Swing and a…hit.

Child’s Play
by Alice-Mary Schnirring
First Published: 1942
Anyone who’s done tabletop gaming and/or been picked on when young will enjoy this gem of a story. Henry is a young boy whose parents were killed in a car accident, which also crippled him. He lives with his aunt and uncle and bully of a cousin. But when playing the game with his friends he is Kirwan, ruler of Draco. The story gradually builds as Henry lures his cousin into the game, and then uses his cousin’s own imagination to exact revenge in the real world. Not only is the tension wonderfully built up, but the switch between Henry’s actions and Kirwan’s are smooth – and even creepy!
Swing and a…hit.

The Madness of Andelsprutz
by Lord Dunsany
Written between 1914 and 1918
This is more of an imaginative prose than it really is a story, even though there is narrative. It is really a thought experiment, born during the first World War, of what happens to a city when its spirit is broken. Does that manifestation of history and lights move on to another place? Could it meet the spirits of other lost cities? Certainly the strangest tale of the bunch (even over Clark Ashton Smith’s entry), but never once did it lose me.
Swing and a…hit.

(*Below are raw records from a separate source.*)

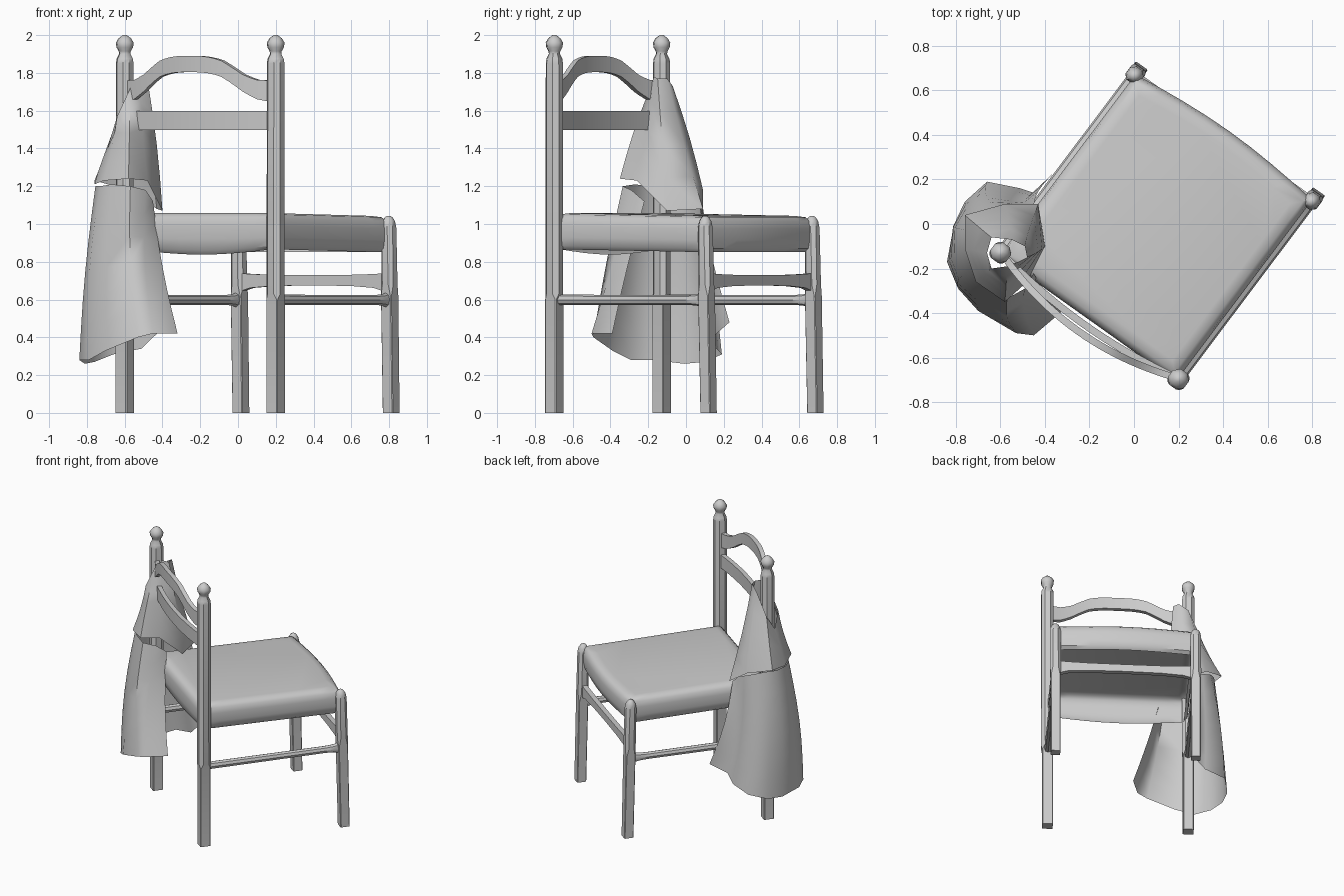
import bpy, bmesh, math
from mathutils import Matrix, Vector

if "Cube" in bpy.data.objects:
    bpy.data.objects.remove(bpy.data.objects["Cube"])

# Chair frame: u = across the back, v = from back to front, slightly skewed
SKEW = Matrix.Identity(4)
SKEW[0][1] = 0.027
FRAME = (Matrix.Translation((-0.2, -0.413, 0))
         @ Matrix.Rotation(math.radians(-35.4), 4, 'Z') @ SKEW)


def loft(name, rings, closed=True, cap_start=True, cap_end=True, matrix=FRAME, angle=40):
    """Skin a list of equal-length point rings into one object."""
    bm = bmesh.new()
    rows = [[bm.verts.new(matrix @ Vector(p)) for p in r] for r in rings]
    n = len(rows[0])
    for a, b in zip(rows, rows[1:]):
        for i in range(n if closed else n - 1):
            j = (i + 1) % n
            bm.faces.new((a[i], a[j], b[j], b[i]))
    if cap_start:
        bm.faces.new(rows[0][::-1])
    if cap_end:
        bm.faces.new(rows[-1])
    bmesh.ops.recalc_face_normals(bm, faces=bm.faces)
    me = bpy.data.meshes.new(name)
    bm.to_mesh(me)
    bm.free()
    ob = bpy.data.objects.new(name, me)
    bpy.context.collection.objects.link(ob)
    bpy.ops.object.select_all(action='DESELECT')
    ob.select_set(True)
    bpy.context.view_layer.objects.active = ob
    bpy.ops.object.shade_smooth_by_angle(angle=math.radians(angle))
    return ob


def octagon(u, v, z, h, c):
    """Square of half size h with corners cut by fraction c (0.58 = regular octagon)."""
    k = h * (1 - c)
    pts = [(h, -k), (h, k), (k, h), (-k, h), (-h, k), (-h, -k), (-k, -h), (k, -h)]
    return [(u + a, v + b, z) for a, b in pts]


def rect(u, v, z0, z1, t):
    return [(u, v - t, z0), (u, v + t, z0), (u, v + t, z1), (u, v - t, z1)]


def sample(table, x):
    """Piecewise-linear lookup in rows of (x, value, ...)."""
    for a, b in zip(table, table[1:]):
        if x <= b[0]:
            f = (x - a[0]) / (b[0] - a[0])
            return [p + (q - p) * f for p, q in zip(a[1:], b[1:])]
    return list(table[-1][1:])


# Back posts (square foot, turned upper part, ball finial) and front legs
POST = [(0, .037, .12), (.60, .037, .12), (.63, .044, .55), (1.85, .043, .55),
        (1.875, .040, .58), (1.90, .028, .58), (1.915, .030, .58), (1.935, .041, .58),
        (1.96, .044, .58), (1.983, .031, .58), (2.0, .010, .58)]
LEG = [(0, .033, .12), (.62, .034, .12), (.68, .038, .5), (.98, .037, .55),
       (1.015, .031, .58), (1.035, .020, .58), (1.043, .008, .58)]
for side, s in (("left", -1), ("right", 1)):
    loft(side + "_back_post", [octagon(s * .49, 0, z, h, c) for z, h, c in POST])
    loft(side + "_front_leg", [octagon(s * .488, 1.02 - .022 * z, z, h, c) for z, h, c in LEG])
    # Side stretcher, flared where it meets the front leg
    bar = []
    for v, r in ((.02, .028), (.88, .026), (.94, .030), (.99, .042)):
        bar.append([(s * .487 + .026 * math.cos(k * math.pi / 4), v,
                     .598 + r * math.sin(k * math.pi / 4)) for k in range(8)])
    loft(side + "_stretcher", bar)

# Front stretcher
FRONT = [(0, .675, .73), (.25, .672, .731), (.40, .662, .735), (.48, .64, .74)]
us = [-.48, -.44, -.40, -.25, 0, .25, .40, .44, .48]
loft("front_stretcher", [rect(u, 1.0, *sample(FRONT, abs(u)), .018) for u in us])

# Back slats, bowed backwards
UPPER = [(0, 1.805, 1.89), (.10, 1.802, 1.888), (.19, 1.785, 1.87), (.26, 1.745, 1.83),
         (.33, 1.695, 1.785), (.40, 1.66, 1.762), (.48, 1.645, 1.76)]
us = [i * .48 / 12 for i in range(-12, 13)]
loft("upper_back_slat", [rect(u, -.085 * (1 - (u / .48) ** 2), *sample(UPPER, abs(u)), .016)
                         for u in us])
loft("lower_back_slat", [rect(u, -.045 * (1 - (u / .48) ** 2), 1.497, 1.597, .016)
                         for u in us])


# Padded seat shell, open underneath
def seat_ring(inset, z, sag):
    n, ring = 8, []
    h, b, f = .487 - inset, -.015 + inset, 1.005 - inset
    for i in range(n):
        t = i / n
        ring.append((-h + 2 * h * t, b, z - sag * math.sin(math.pi * t)))
    for i in range(n):
        ring.append((h, b + (f - b) * i / n, z - .015 * i / n))
    for i in range(n):
        t = i / n
        ring.append((h - 2 * h * t, f + .035 * math.sin(math.pi * t), z - .015))
    for i in range(n):
        ring.append((-h, f + (b - f) * i / n, z - .015 * (1 - i / n)))
    return ring


PAD = [(.03, .866, .028), (.008, .885, .024), (0, .93, .01), (0, .99, 0), (.008, 1.03, 0),
       (.03, 1.051, 0), (.07, 1.058, 0)]
loft("seat", [seat_ring(*p) for p in PAD], cap_start=False)

# Garment hanging on the left back post: upper part draped from the slat end
WORLD = Matrix.Identity(4)
collar = [(-.66, -.13, 1.46), (-.64, -.20, 1.57), (-.57, -.19, 1.72), (-.52, -.17, 1.78),
          (-.48, -.15, 1.77), (-.49, -.10, 1.77), (-.55, -.07, 1.73), (-.64, -.06, 1.57)]
cape_hem = [(-.76, -.11, 1.21), (-.71, -.26, 1.23), (-.58, -.35, 1.24), (-.48, -.26, 1.23),
            (-.40, -.10, 1.07), (-.43, .09, 1.08), (-.58, .09, 1.18), (-.76, .04, 1.23)]


def blend(a, b, t, bulge=0.0, fold=0.0):
    """In-between row of two edge loops, with a sideways bulge and alternating folds."""
    row = []
    for i, (p, q) in enumerate(zip(a, b)):
        v = Vector(p).lerp(Vector(q), t)
        out = Vector((v.x + .58, v.y + .13, 0))
        out.normalize()
        w = math.sin(math.pi * t)
        row.append(v + out * w * fold * (-1) ** i + Vector((-bulge * w, 0, 0)))
    return row


loft("garment_top", [blend(collar, cape_hem, t, 0, .010) for t in (0, .25, .5, .75, 1)],
     cap_start=False, cap_end=False, matrix=WORLD, angle=60)

# Garment skirt: open sheet wrapping round the corner of the seat
waist = [(-.45, -.22, 1.12), (-.49, -.29, 1.18), (-.57, -.335, 1.20), (-.67, -.27, 1.21),
         (-.73, -.20, 1.20), (-.755, -.12, 1.20), (-.745, -.03, 1.20), (-.70, .03, 1.20),
         (-.63, .075, 1.18), (-.55, .085, 1.15), (-.49, .07, 1.12), (-.45, .08, 1.08)]
hem = [(-.32, -.39, .42), (-.45, -.50, .42), (-.53, -.49, .40), (-.70, -.39, .33),
       (-.79, -.29, .28), (-.84, -.17, .28), (-.81, -.01, .26), (-.76, .10, .27),
       (-.66, .19, .31), (-.51, .16, .34), (-.45, .14, .40), (-.36, .23, .48)]
loft("garment_skirt", [blend(waist, hem, t, .02, .008) for t in (0, .17, .33, .5, .67, .83, 1)],
     closed=False, cap_start=False, cap_end=False, matrix=WORLD, angle=60)
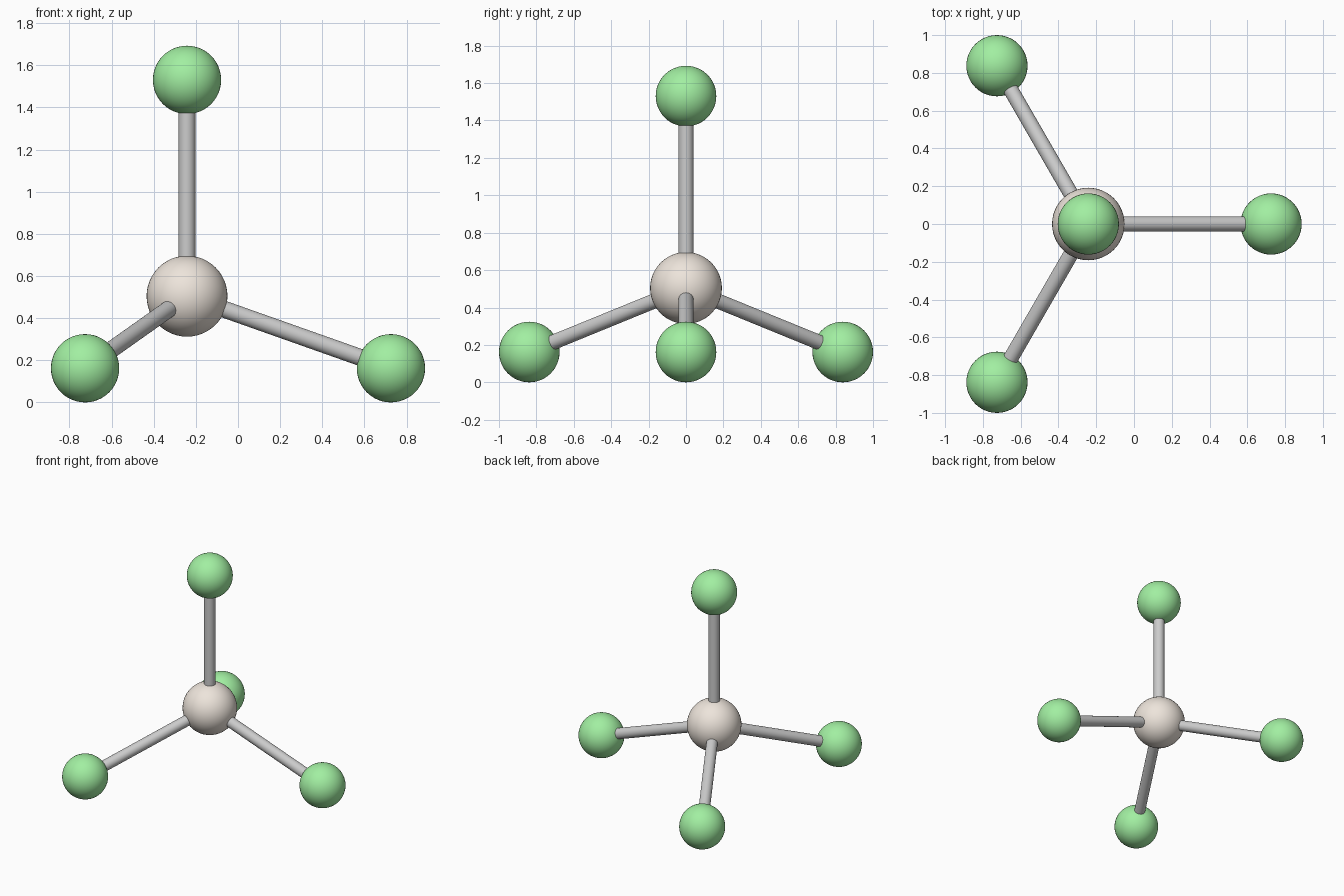
import bpy
from math import sin, cos, radians
from mathutils import Vector

if "Cube" in bpy.data.objects:
    bpy.data.objects.remove(bpy.data.objects["Cube"])

BALL_R, CORE_R, ROD_R = 0.162, 0.192, 0.04
REACH = 0.9676                      # horizontal reach of a lower bond
LENGTH = REACH / (8 ** 0.5 / 3)     # bond length of a regular tetrahedron
CORE = Vector((-REACH / 4, 0, BALL_R + LENGTH / 3))


def material(name, rgb):
    mat = bpy.data.materials.new(name)
    mat.diffuse_color = (*rgb, 1)
    mat.use_nodes = True
    mat.node_tree.nodes["Principled BSDF"].inputs["Base Color"].default_value = mat.diffuse_color
    return mat


def ball(name, center, radius, mat):
    bpy.ops.mesh.primitive_uv_sphere_add(segments=48, ring_count=24, radius=radius, location=center)
    obj = bpy.context.object
    obj.name = name
    obj.data.materials.append(mat)
    bpy.ops.object.shade_smooth()


def rod(name, a, b):
    bpy.ops.mesh.primitive_cylinder_add(vertices=32, radius=ROD_R, depth=(b - a).length,
                                        location=(a + b) / 2)
    obj = bpy.context.object
    obj.name = name
    obj.rotation_euler = (b - a).to_track_quat('Z', 'Y').to_euler()
    bpy.ops.object.shade_smooth_by_angle()


green = material("green", (0.36, 0.86, 0.36))
tan = material("tan", (0.85, 0.78, 0.71))

# Central atom
ball("central_atom", CORE, CORE_R, tan)

# Top atom and three lower atoms, each joined to the centre by a bond
ends = {"top": CORE + Vector((0, 0, LENGTH))}
for label, deg in (("right", 0), ("back_left", 120), ("front_left", 240)):
    a = radians(deg)
    ends[label] = CORE + Vector((REACH * cos(a), REACH * sin(a), -LENGTH / 3))
for label, end in ends.items():
    ball(label + "_atom", end, BALL_R, green)
    rod(label + "_bond", CORE, end)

The Painted Mirror
by Donald Wandrei
First Published: 1937
Mr. Wandrei’s story follows a young boy who discovers a mirror that has been painted over. Out of curiosity he chips off the paint, gradually revealing that the mirror shows not a reflection, but a scene of another world. Trapped inside this world is a beautiful woman, running in extreme slow motion towards the glass.  Eventually the boy’s mind is sucked into the mirror, swapped with the woman, who paints over the glass once more.

Since the story contains, it seems, Time Slow and Gender Swap you’d think I might recommend it on this alone. But beyond some description of how far the woman in the mirror has run between subsequent days of paint scraping, neither subject is lingered on for long. Instead, I recommend the story because it is very good, capturing the overwhelming curiosity of children that can overpower the consideration of, “Why was this painted over in the first place?”
Swing and a…hit.

Home Runs: 2
Hits: 5
Misses: 3

THE FINAL VERDICT: That I consider 70% of the stories in the Avon Fantasy Reader No. 9 at least “hits” should indicate how much value this book has if you find it.

But it is really the book’s two home runs – The Flower-Women and The Man Who Never Grew Young – that bring the Petrification, Plant-Hybrid, and “Age Regression worked out to the Nth degree” aspects to this collection. Those alone are worth a good price, and one would be remiss to pass on any of the good fiction to be found in this collection.

And it proves, to me at least, that there’s something to be said about the printed word. It allows these tales to carry on – over 60 years later – without the need of servers, binary, or even electricity. It shows that mankind has always been brilliant. Curling up on a sofa, with only a soft light behind you and the crinkling pages under your fingers, is still an experience that can cut to one’s core.

Check out an image inspired by Athlé in SexyFantasyComics.com!

Check out a scene by "Protie" Anne inspired by Athle from THE FLOWER-WOMEN, now available in SexyFantasyComics.com